The Virtual Studiolo team presents this video as a preview of coming attractions. IDEA‘s The Virtual Studiolo aims to reassemble in an immersive, 3D environment the magnificent rooms in the Palazzo Ducale of Mantua where Isabella d’Este displayed her collection of art, books, musical instruments, and antiquities. These rooms, known as the studiolo and the grotta (together sometimes called the camerini, or “little rooms”) were travel destinations for Isabella’s contemporaries, who vied for opportunities to see them. Our goal is to make these Renaissance treasures accessible to anyone with a connection to the Internet, a smart phone, or a tablet device, and to offer even richer immersive options that may best be experienced in a museum or CAVE space. The project is conceived for students, educators, tourists, artists, and other curious explorers.
The studiolo and grotta were moved in Isabella’s lifetime and relocated from the Castello San Giorgio to the Corte Vecchia. Both versions survive in Mantua’s Ducal Palace but are largely emptied of their Renaissance contents. Isabella’s collection is now dispersed in a number of museums around the world (principally the Paris Louvre and Vienna’s Kunsthistorisches Museum). We are working with these and other museums to photograph these objects in 3D for reassembly in The Virtual Studiolo.
With initial funding from the Samuel H. Kress Foundation, The Virtual Studiolo Team has employed photogrammetry, 3D modeling, and digital animation to make a prototype sketch of the studiolo and grotta spaces in the Corte Vecchia. For a video featuring a tour through these rooms as they appear today (beginning at 00:05:36) and a music performance inside them, please watch Anne MacNeil’s film Ad tempo taci: Songs for Isabella d’Este.
Collaborators in The Virtual Studiolo project include the digital engineers, animation artists, and 3D modelers of VisitLab at Italy’s supercomputer center, Cineca, who have joined project lead Deanna Shemek and a team of historians of art, literature, and music; musicians; museums; the State Archive of Mantua; and the University of California, Santa Cruz. Relying on open-source software (primarily Blender), we have created 3D models of several items once housed in these rooms, and extrapolated from a sample set of surviving tiles an initial model of the studiolo floor. From these materials we have produced the concept-demonstration video available for viewing at the top of this page. Our video highlights and points to other projects within IDEA (Letters, Music, Ceramics). We emphasize from the outset the importance of Isabella’s correspondence as a source of historical information about the studiolo, presenting images of many original letters from her archive, and a 3D animation illustrating the Renaissance technique used for folding and sealing one of these letters.

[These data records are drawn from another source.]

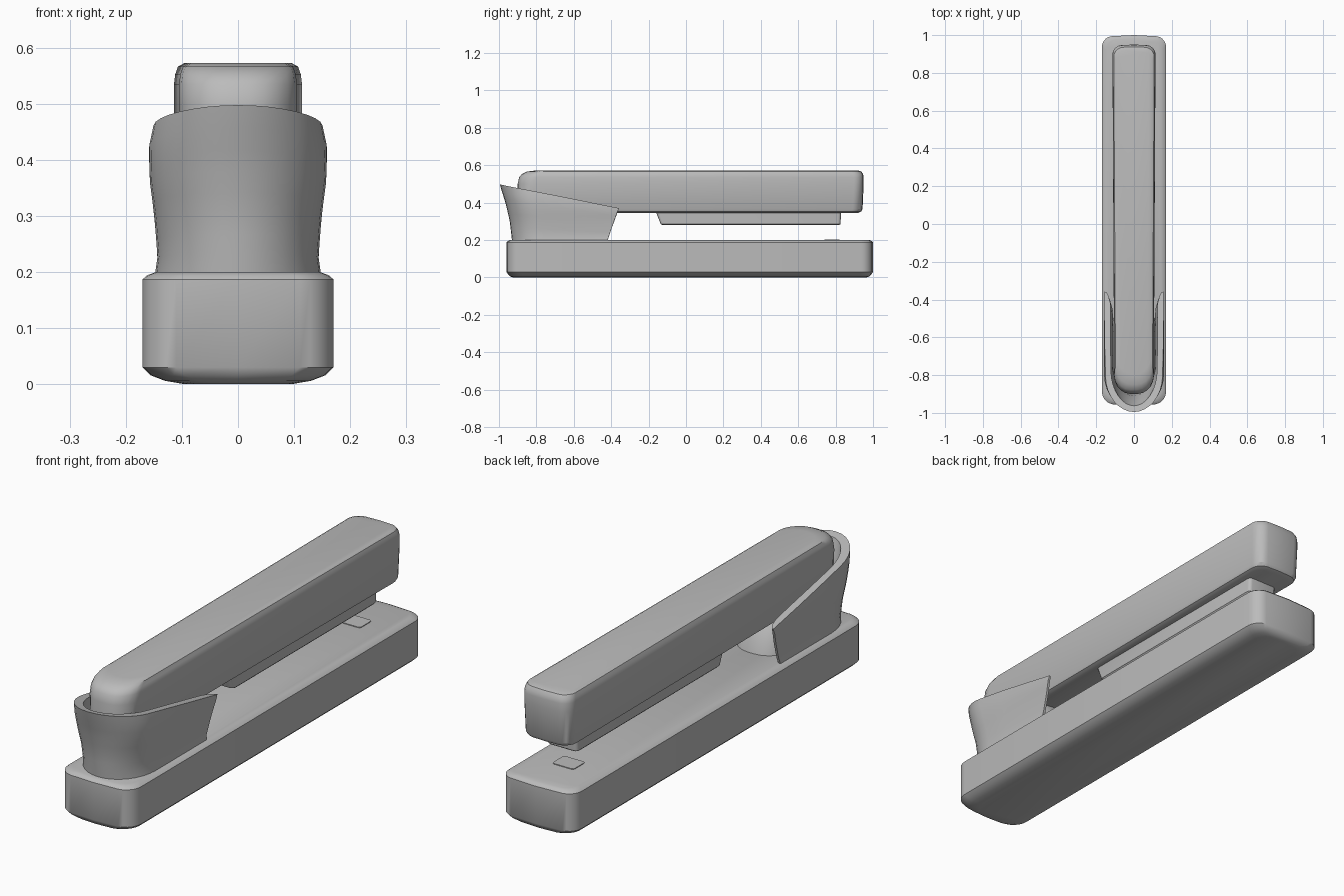
import bpy, bmesh, math

cube = bpy.data.objects.get("Cube")
if cube:
    bpy.data.objects.remove(cube, do_unlink=True)

GREY = (0.5, 0.5, 0.5, 1)
grey = bpy.data.materials.new("plain grey")
grey.diffuse_color = GREY
grey.use_nodes = True
grey.node_tree.nodes["Principled BSDF"].inputs["Base Color"].default_value = GREY


def loft(name, rings):
    """Skin a stack of equal closed rings and cap both ends."""
    bm = bmesh.new()
    rows = [[bm.verts.new(p) for p in ring] for ring in rings]
    n = len(rows[0])
    for a, b in zip(rows, rows[1:]):
        for i in range(n):
            j = (i + 1) % n
            bm.faces.new((a[i], a[j], b[j], b[i]))
    bm.faces.new(rows[0][::-1])
    bm.faces.new(rows[-1])
    bmesh.ops.recalc_face_normals(bm, faces=bm.faces)
    mesh = bpy.data.meshes.new(name)
    bm.to_mesh(mesh)
    bm.free()
    mesh.materials.append(grey)
    obj = bpy.data.objects.new(name, mesh)
    bpy.context.collection.objects.link(obj)
    bpy.ops.object.select_all(action="DESELECT")
    bpy.context.view_layer.objects.active = obj
    obj.select_set(True)
    bpy.ops.object.shade_smooth_by_angle(angle=math.radians(32))
    return obj


def outline(z, front_hw, back_hw, y0, y1, front_r, back_r, bow=0.0, seg=5):
    """Rounded plan outline at height z, with ends bowed outwards."""
    def end(hw, y, r, sign):
        r = min(r, hw * 0.98)
        pts = []
        for i in range(seg + 1):
            a = math.pi / 2 * i / seg
            x = hw - r + r * math.cos(a)
            out = r * math.sin(a) - r - bow * (x / hw) ** 2
            pts.append((x, y + sign * out))
        pts.append((0, y))
        return pts + [(-x, yy) for x, yy in reversed(pts[:-1])]
    ring = end(back_hw, y1, back_r, 1) + end(front_hw, y0, front_r, -1)[::-1]
    return [(x, y, z) for x, y in ring]


def interp(table, t):
    for (a, va), (b, vb) in zip(table, table[1:]):
        if t <= b:
            return va + (vb - va) * max(0, (t - a) / (b - a))
    return table[-1][1]


# Base: height, side inset, end inset
levels = [(0, .075, .035), (.006, .04, .018), (.016, .014, .008), (.03, 0, 0),
          (.187, 0, 0), (.194, .008, .006), (.2, .024, .018)]
loft("base", [outline(z, .17 - dx, .17 - dx, -.96 + dy, 1 - dy, .06, .05, .012)
              for z, dx, dy in levels])

# Upper arm: height, side inset, front inset, back inset
levels = [(.345, .022, .03, .03), (.352, .008, .012, .014), (.365, .003, 0, .006),
          (.5, 0, 0, 0), (.535, 0, .008, 0), (.552, .002, .022, .003),
          (.566, .007, .05, .012), (.572, .018, .1, .03)]
loft("upper_arm", [outline(z, .105 - d, .114 - d, -.9 + f, .95 - b, .085, .045, .008)
                   for z, d, f, b in levels])

# Staple magazine with a sloping front end
levels = [(.28, .066, -.125, .82), (.285, .07, -.135, .826), (.36, .07, -.165, .83)]
loft("magazine", [outline(z, w, w, y0, y1, .015, .015, 0, 3)
                  for z, w, y0, y1 in levels])

# Rounded pivot block inside the collar
levels = [(.19, .115, -.43), (.24, .112, -.445), (.3, .105, -.48), (.36, .095, -.53)]
loft("pivot_block", [outline(z, w, w, -.88, y1, .09, .1) for z, w, y1 in levels])

# Anvil plate near the back of the base
loft("anvil_plate", [outline(z, .05, .05, .74, .82, .01, .01, 0, 2)
                     for z in (.197, .203)])

# Collar: flared U-shaped wall, open at the back
WIDTH = [(.195, .148), (.22, .143), (.3, .149), (.36, .157), (.42, .159),
         (.46, .153), (.5, .148)]
FRONT = [(.195, -.93), (.3, -.942), (.4, -.965), (.5, -.998)]
RIM = [(-1, .498), (-.95, .487), (-.9, .477), (-.7, .439), (-.36, .37)]
ROUND = .17  # depth of the curved front
STEPS = 8


def wall_point(angle, along, v, t):
    """Point on the wall: angle goes round the front, along runs to the back."""
    z = .35
    for _ in range(4):
        yf, hw = interp(FRONT, z) + t, interp(WIDTH, z) - t
        y = yf + ROUND - ROUND * math.cos(angle)
        back = -.42 + .06 * max(0, (z - .2) / .17)
        y += along * (back - y)
        z = .195 + v * (interp(RIM, y) - .195)
    return hw * math.sin(angle), y, z


def section(angle, along, t):
    vs = [i / STEPS for i in range(STEPS + 1)]
    outer = [wall_point(angle, along, v, 0) for v in vs]
    inner = [wall_point(angle, along, v, t) for v in reversed(vs)]
    # Soften the outer lip of the rim
    x, y, z = outer[-1]
    outer[-1] = (x * .985, y + .002, z)
    return outer + inner


half = [section(math.pi / 2 * i / 8, 0, .032) for i in range(9)]
half += [section(math.pi / 2, s, t)
         for s, t in ((.3, .034), (.6, .034), (.85, .032), (.95, .022), (1, .01))]
mirrored = [[(-x, y, z) for x, y, z in ring] for ring in reversed(half[1:])]
loft("collar", mirrored + half)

The Virtual Studiolo borrows its conceptual framework from three domains: the humanistic field of Renaissance art history; museum theory and practice; and the technical-creative disciplines of digital 3D modeling, animation, remixing, and remastering. Our plan is to offer an interactive environment that may be accessed either in two dimensions (desktop, flat-screen projection) or in three or four (immersive Virtual and Augmented Reality experiences). We want users to interact with The Virtual Studio‘s contents in both analytical and creative ways.
Our desired outcome is a “remastered” studiolo, a virtual space in which both visual and acoustic elements will be as faithful as possible to historical records, yet enhanced with respect to previous experiences of the space. On the other hand, the loss of many original objects, and historical uncertainty about numerous details in Isabella’s arrangement of her collection, require that we present, and celebrate, The Virtual Studiolo as itself a hypothetical and interactive remix: a media artifact that inevitably alters the original through processes of reconstruction, supplementation, subtraction, and reorientation to create something unquestionably new.
The Virtual Studiolo is meant to foster understanding of collecting and display, of Isabella’s Studiolo as a personal project, and of Renaissance culture broadly conceived in ways that have been unattainable for centuries. We view The Virtual Studiolo as an opportunity to acknowledge the dynamism of collecting and curating as cultural practices, today as well as in the sixteenth century. And we relish the possibility of sharing the beauty of Italian Renaissance art, music, and letters through the new media of today’s technological revolution.
In tune with these transhistorical aspirations, we will offer both our own curation of the studiolo as it has been researched and documented by historians, and options for users to move virtual objects in and out of the studio, rearranging its contents in newly authored configurations—remixes—that may be saved for personal use or publication.
— Deanna Shemek